An organization representing coastal businesses and commercial fishing families is urging the Bureau of Ocean Energy Management to extend the public comment period on the president’s new plan for offshore oil and gas leasing and add more opportunities for coastal residents to speak out.
Frank Knapp Jr., president of the Business Alliance for Protecting the Atlantic Coast, or BAPAC, made the requests in a letter dated Jan. 15 to BOEM Acting Director Walter Cruickshank.
In the letter, Knapp seeks an extension of the 60-day, March 8, 2018 deadline to submit comments on the Draft Proposed Program, or DPP, for the Outer Continental Shelf Oil and Gas Leasing Program for 2019-2024. The group seeks an extension of several months.
“Given the large scope of the DPP and the enormous public interest, we believe a 60-day extension of the deadline for comments is necessary to allow for more public hearings in the areas included in the DPP,” Knapp states in the letter.
The group also requested that BOEM add more communities, especially coastal locations, to the list of sites selected for public hearings on the program. A series of 23 “open house” public meetings have been scheduled on the draft plan. The only one in North Carolina is set for 3-7 p.m. Feb. 26 at the Hilton North Raleigh/Midtown, 3415 Wake Forest Road, Raleigh. BAPAC is calling for additional meetings, including added locations of Wilmington, Morehead City, Chapel Hill, Greensboro and Asheville, as well as additional sites in other East Coast states.

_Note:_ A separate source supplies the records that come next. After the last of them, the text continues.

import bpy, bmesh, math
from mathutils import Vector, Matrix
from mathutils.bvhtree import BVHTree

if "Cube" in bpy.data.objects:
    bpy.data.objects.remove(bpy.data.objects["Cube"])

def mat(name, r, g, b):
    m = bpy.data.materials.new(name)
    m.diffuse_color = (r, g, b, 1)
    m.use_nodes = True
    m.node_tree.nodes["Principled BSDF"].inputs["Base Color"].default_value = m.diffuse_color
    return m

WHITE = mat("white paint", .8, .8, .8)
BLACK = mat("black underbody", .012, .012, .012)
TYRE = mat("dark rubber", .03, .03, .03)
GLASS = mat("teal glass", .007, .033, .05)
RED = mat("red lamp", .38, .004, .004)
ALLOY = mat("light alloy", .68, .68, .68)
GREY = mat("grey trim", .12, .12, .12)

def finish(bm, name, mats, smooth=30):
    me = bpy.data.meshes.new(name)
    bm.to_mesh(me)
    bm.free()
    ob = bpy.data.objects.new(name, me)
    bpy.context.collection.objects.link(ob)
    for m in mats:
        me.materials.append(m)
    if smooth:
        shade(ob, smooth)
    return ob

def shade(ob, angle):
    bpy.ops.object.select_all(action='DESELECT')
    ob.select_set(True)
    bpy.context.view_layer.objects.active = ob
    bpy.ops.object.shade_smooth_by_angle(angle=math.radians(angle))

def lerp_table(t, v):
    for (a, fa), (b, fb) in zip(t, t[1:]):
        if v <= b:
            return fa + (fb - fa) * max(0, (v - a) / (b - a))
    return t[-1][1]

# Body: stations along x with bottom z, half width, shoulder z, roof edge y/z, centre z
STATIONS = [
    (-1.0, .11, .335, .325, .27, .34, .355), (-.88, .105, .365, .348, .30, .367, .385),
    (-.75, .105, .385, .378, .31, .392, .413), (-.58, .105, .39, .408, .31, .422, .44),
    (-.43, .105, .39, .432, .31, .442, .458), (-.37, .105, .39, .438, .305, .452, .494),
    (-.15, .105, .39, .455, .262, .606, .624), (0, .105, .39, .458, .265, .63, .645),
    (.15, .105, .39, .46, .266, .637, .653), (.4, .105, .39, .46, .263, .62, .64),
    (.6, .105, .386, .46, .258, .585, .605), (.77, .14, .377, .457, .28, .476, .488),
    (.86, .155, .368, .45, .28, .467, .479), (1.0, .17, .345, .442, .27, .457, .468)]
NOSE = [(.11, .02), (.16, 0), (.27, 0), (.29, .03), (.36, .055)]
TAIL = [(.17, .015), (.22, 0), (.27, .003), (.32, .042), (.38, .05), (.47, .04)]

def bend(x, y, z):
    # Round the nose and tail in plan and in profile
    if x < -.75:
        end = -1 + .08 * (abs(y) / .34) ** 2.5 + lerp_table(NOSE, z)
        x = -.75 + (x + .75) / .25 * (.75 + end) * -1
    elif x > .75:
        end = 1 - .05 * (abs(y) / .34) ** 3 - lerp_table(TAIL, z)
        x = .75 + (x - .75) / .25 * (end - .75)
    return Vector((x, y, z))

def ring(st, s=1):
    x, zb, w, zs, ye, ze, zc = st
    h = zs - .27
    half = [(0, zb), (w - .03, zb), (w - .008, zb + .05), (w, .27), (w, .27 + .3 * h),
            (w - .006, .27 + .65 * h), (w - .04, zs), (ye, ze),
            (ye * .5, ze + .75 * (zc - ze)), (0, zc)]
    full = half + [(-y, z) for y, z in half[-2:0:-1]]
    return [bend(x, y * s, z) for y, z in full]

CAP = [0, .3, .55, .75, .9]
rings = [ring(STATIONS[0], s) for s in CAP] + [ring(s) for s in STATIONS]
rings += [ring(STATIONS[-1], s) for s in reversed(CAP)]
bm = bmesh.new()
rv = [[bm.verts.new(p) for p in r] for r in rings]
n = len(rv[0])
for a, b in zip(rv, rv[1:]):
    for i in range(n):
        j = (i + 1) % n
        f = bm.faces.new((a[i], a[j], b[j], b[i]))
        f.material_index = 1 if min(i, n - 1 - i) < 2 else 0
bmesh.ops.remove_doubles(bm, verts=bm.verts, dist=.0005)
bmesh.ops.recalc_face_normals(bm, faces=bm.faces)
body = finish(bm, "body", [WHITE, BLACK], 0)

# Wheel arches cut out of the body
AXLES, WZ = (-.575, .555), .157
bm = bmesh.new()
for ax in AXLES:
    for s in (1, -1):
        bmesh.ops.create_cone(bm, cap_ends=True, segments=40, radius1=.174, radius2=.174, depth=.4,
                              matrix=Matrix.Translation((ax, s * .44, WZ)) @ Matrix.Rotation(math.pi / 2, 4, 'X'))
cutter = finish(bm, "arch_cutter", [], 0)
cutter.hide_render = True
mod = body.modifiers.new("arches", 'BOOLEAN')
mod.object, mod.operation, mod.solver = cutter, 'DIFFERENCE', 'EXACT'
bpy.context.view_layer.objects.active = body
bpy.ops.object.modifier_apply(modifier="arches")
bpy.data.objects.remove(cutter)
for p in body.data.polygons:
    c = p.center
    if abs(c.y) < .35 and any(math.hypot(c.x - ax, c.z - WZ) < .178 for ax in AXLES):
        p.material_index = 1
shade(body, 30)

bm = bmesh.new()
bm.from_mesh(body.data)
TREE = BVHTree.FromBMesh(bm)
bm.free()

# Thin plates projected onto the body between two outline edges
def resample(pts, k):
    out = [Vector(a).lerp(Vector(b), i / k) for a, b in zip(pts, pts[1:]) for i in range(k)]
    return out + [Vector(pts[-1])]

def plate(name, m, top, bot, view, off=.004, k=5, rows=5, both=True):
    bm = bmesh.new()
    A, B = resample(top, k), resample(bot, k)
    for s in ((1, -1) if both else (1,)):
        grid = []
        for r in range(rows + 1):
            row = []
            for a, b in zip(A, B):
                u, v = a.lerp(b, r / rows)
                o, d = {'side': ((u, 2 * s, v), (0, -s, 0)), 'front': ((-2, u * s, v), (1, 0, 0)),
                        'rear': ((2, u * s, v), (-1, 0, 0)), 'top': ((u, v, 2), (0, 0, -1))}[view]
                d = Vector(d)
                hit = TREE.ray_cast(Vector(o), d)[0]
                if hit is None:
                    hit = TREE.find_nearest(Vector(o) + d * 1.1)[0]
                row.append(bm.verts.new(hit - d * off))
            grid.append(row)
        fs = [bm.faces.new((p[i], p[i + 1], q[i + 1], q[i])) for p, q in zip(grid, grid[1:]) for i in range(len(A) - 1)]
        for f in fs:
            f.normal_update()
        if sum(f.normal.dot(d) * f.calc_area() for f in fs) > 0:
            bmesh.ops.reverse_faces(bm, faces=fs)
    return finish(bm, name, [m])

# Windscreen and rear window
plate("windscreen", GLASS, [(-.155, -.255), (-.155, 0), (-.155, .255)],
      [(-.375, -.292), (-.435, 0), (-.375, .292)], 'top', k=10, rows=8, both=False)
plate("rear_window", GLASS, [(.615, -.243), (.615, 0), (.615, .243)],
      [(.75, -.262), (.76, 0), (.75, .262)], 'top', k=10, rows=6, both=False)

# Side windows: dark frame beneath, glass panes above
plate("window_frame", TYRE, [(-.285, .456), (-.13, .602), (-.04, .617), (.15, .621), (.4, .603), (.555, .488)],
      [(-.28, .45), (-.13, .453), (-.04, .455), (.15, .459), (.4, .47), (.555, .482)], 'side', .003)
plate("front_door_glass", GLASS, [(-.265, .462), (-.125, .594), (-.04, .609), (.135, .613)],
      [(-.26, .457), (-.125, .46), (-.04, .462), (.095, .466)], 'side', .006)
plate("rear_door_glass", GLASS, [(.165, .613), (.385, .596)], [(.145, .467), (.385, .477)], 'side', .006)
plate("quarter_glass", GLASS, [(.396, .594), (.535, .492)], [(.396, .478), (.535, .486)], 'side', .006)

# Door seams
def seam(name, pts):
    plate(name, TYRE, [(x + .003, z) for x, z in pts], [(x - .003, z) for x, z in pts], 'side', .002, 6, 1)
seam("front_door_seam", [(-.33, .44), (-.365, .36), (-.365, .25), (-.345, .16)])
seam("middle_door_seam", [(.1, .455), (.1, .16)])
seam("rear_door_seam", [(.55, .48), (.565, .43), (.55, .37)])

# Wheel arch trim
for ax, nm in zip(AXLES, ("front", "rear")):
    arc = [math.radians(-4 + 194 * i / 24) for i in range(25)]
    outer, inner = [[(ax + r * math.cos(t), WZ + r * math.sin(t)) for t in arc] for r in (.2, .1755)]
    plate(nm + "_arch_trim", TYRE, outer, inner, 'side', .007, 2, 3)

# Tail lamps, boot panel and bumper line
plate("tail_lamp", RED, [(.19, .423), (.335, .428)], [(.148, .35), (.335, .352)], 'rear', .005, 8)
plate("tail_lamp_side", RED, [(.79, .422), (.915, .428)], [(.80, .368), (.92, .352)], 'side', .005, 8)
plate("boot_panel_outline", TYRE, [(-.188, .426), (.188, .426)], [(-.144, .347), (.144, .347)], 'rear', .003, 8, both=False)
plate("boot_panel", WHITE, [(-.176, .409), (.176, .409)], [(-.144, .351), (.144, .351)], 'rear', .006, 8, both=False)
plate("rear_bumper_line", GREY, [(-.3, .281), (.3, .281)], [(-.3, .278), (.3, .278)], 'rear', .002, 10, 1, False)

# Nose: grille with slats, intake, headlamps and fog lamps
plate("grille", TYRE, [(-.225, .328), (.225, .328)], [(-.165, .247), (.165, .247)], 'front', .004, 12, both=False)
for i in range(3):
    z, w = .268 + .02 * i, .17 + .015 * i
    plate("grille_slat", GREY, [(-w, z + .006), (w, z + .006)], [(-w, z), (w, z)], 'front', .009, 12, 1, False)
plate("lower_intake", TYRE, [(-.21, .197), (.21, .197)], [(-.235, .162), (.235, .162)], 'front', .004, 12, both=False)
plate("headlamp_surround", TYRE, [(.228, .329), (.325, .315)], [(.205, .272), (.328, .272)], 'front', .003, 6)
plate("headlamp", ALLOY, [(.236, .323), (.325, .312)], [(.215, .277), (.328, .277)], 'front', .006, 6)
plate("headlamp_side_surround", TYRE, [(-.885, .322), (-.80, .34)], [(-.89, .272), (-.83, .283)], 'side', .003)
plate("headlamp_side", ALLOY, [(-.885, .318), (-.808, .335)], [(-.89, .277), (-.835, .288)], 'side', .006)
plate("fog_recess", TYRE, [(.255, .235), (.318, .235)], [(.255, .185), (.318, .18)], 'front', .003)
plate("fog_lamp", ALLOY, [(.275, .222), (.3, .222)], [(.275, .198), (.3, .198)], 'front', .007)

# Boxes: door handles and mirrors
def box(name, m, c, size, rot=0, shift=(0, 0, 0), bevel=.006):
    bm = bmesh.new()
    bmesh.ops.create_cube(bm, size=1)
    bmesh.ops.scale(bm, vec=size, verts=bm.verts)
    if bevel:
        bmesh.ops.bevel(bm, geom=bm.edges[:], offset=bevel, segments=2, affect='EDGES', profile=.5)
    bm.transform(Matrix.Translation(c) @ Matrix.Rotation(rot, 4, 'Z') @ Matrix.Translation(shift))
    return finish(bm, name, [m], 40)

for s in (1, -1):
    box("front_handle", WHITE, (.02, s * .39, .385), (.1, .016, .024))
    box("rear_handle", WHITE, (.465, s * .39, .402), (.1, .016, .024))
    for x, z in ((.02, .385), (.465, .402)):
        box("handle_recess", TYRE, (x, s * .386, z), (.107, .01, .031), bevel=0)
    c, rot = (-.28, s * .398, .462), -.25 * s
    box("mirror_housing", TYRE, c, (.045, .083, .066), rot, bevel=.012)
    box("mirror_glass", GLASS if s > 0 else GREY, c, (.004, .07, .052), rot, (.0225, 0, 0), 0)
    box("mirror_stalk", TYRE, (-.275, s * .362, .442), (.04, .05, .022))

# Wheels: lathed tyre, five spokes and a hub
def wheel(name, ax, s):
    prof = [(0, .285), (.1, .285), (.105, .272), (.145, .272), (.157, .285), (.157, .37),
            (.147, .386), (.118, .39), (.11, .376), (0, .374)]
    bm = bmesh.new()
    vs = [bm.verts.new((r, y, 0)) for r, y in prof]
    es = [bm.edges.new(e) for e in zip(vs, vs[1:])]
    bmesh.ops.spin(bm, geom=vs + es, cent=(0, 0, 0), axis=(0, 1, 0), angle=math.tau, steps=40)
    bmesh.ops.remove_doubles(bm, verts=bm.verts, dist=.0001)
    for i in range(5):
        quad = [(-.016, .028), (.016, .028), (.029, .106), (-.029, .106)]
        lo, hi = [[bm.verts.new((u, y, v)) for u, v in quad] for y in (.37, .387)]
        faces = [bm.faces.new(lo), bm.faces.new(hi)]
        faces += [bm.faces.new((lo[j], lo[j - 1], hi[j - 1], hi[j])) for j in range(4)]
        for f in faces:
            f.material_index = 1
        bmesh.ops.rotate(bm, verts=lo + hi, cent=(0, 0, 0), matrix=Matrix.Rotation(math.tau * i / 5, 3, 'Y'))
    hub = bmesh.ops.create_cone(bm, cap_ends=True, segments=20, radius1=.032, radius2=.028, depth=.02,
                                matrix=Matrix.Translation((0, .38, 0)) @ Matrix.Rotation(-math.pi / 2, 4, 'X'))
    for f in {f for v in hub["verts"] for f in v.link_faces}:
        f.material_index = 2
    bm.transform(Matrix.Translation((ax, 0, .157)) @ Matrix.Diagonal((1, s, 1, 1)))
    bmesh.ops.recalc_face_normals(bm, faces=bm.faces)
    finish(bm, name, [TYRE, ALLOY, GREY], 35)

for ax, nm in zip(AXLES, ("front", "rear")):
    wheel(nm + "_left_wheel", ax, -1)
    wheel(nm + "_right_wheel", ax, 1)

“This would give the opportunity to the public that would be most directly impacted to provide input on the DPP. This is critical for this process to be considered fair given the new, large scope of the DPP and its potential impacts on coastal communities and economies, the marine environment, and climate,” according to the letter.
In addition to the open house format, the group seeks formal oral testimony “as a better way to ensure that people’s concerns are heard and recorded publicly.”
The group also requests that all Atlantic Coast states receive the exemption from being included in a new five-year plan as recently granted to Florida.
“Clearly, every one of these states has an economy that is driven by tourism tied to their coasts. Each one of the states has its own unique coast that provides a vibrant tourism, commercial fishing and recreation economy that is incompatible with offshore drilling for oil with its inevitable leaks and spills,” according to the letter.